Segment Start: EXTRACTED MATERIAL

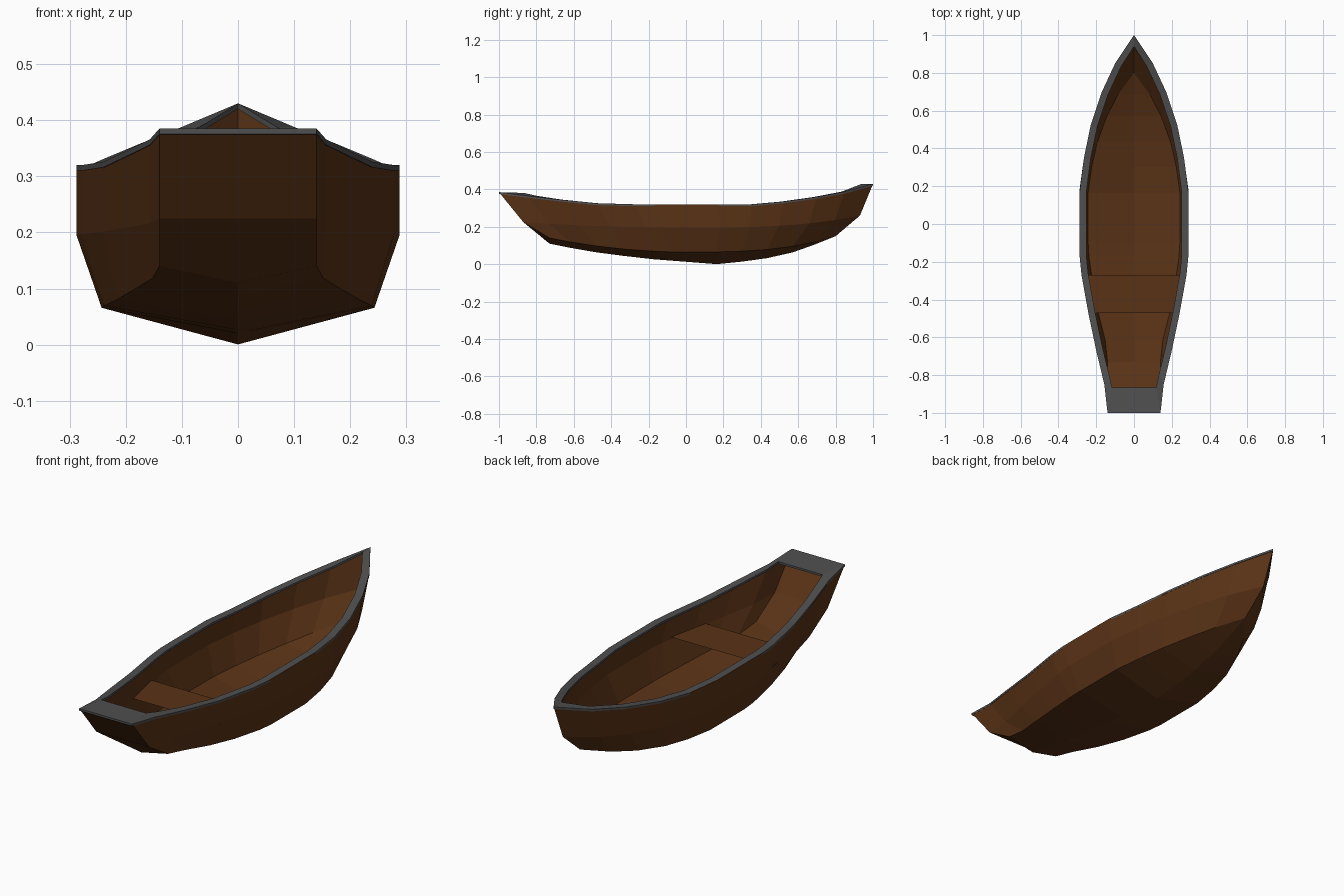
import bpy, bmesh
from mathutils import Vector

if "Cube" in bpy.data.objects:
    bpy.data.objects.remove(bpy.data.objects["Cube"])

# Sheer line from stern to bow: y, half width, z
SHEER = [(-1, .14, .385), (-.85, .157, .366), (-.67, .20, .345), (-.48, .24, .326),
         (-.27, .278, .32), (-.17, .288, .32), (.17, .288, .32), (.35, .265, .32),
         (.52, .23, .335), (.70, .17, .36), (.85, .10, .388), (1, 0, .43)]
# Keel profile: y, z
KEEL = [(-.73, .11), (-.53, .07), (-.22, .03), (.17, 0), (.4, .025), (.6, .07), (.8, .15)]
RIM_WIDTH, RIM_THICK = .036, .01


def material(name, color):
    m = bpy.data.materials.new(name)
    m.diffuse_color = (*color, 1)
    m.use_nodes = True
    m.node_tree.nodes["Principled BSDF"].inputs["Base Color"].default_value = m.diffuse_color
    return m


def finish(bm, name, mat):
    bmesh.ops.remove_doubles(bm, verts=bm.verts, dist=.0005)
    bmesh.ops.recalc_face_normals(bm, faces=bm.faces)
    me = bpy.data.meshes.new(name)
    bm.to_mesh(me)
    bm.free()
    me.materials.append(mat)
    ob = bpy.data.objects.new(name, me)
    bpy.context.collection.objects.link(ob)
    return ob


def keel_z(y):
    for (a, za), (b, zb) in zip(KEEL, KEEL[1:]):
        if y <= b + 1e-6:
            return za + (zb - za) * (y - a) / (b - a)
    return KEEL[-1][1]


def bend(y, low, stern, bow, y0, y1):
    return low + (stern * (y / y0) ** 2 if y < 0 else bow * (y / y1) ** 3)


def station(y, x, z):
    # Sheer, upper strake edge, chine and keel points of one raked rib
    t = (y + 1) / 2
    ym, yc = -.87 + 1.8 * t, -.73 + 1.53 * t
    k = .844 + .156 * max(0, 1 - t / .4)
    return [Vector((x, y, z)),
            Vector((x, ym, bend(ym, .195, .03, .065, -.87, .93))),
            Vector((x * k, yc, bend(yc, .065, .075, .085, -.73, .8))),
            Vector((0, yc, keel_z(yc)))]


def flip(p):
    return Vector((-p.x, p.y, p.z))


wood = material("brown_wood", (.1, .032, .008))
trim = material("dark_grey", (.08, .08, .08))

# Hull: ribs joined by strakes, closed by a raked transom
bm = bmesh.new()
ribs = []
for s in SHEER:
    r = station(*s)
    ribs.append([bm.verts.new(p) for p in r + [flip(p) for p in r[2::-1]]])
for a, b in zip(ribs, ribs[1:]):
    for i in range(6):
        bm.faces.new((a[i], a[i + 1], b[i + 1], b[i]))
e = ribs[0]
bm.faces.new((e[0], e[1], e[5], e[6]))
bm.faces.new((e[1], e[2], e[3], e[4], e[5]))
bmesh.ops.dissolve_degenerate(bm, dist=.0005, edges=bm.edges)
finish(bm, "hull", wood)

# Rim: flat strip running inward from the sheer line
outer = [Vector((x, y, z)) for y, x, z in SHEER]
inner = []
for i, p in enumerate(outer):
    if i == 0:
        q = Vector((.117, -.865, p.z - .004))
    elif i == 1:
        q = Vector((.131, -.80, p.z))
    elif i == len(outer) - 1:
        q = Vector((0, .94, p.z))
    else:
        d = outer[i + 1] - outer[i - 1]
        q = p + Vector((-d.y, d.x, 0)).normalized() * RIM_WIDTH
    inner.append(q)
bm = bmesh.new()
sections = []
down = Vector((0, 0, -RIM_THICK))
pairs = list(zip(outer, inner))
pairs += [(flip(o), flip(n)) for o, n in pairs[-2::-1]]
for o, n in pairs:
    sections.append([bm.verts.new(p) for p in (o, n, n + down, o + down)])
for a, b in zip(sections, sections[1:] + sections[:1]):
    for i in range(4):
        j = (i + 1) % 4
        bm.faces.new((a[i], a[j], b[j], b[i]))
finish(bm, "rim", trim)

# Seat: thin board spanning the hull
bm = bmesh.new()
corners = [(-.225, -.47), (.225, -.47), (.268, -.27), (-.268, -.27)]
bm.faces.new([bm.verts.new((x, y, .207)) for x, y in corners])
finish(bm, "seat", wood)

Segment End: EXTRACTED MATERIAL

Return all lines from the entries that contain the string "else".

    return low + (stern * (y / y0) ** 2 if y < 0 else bow * (y / y1) ** 3)
    else:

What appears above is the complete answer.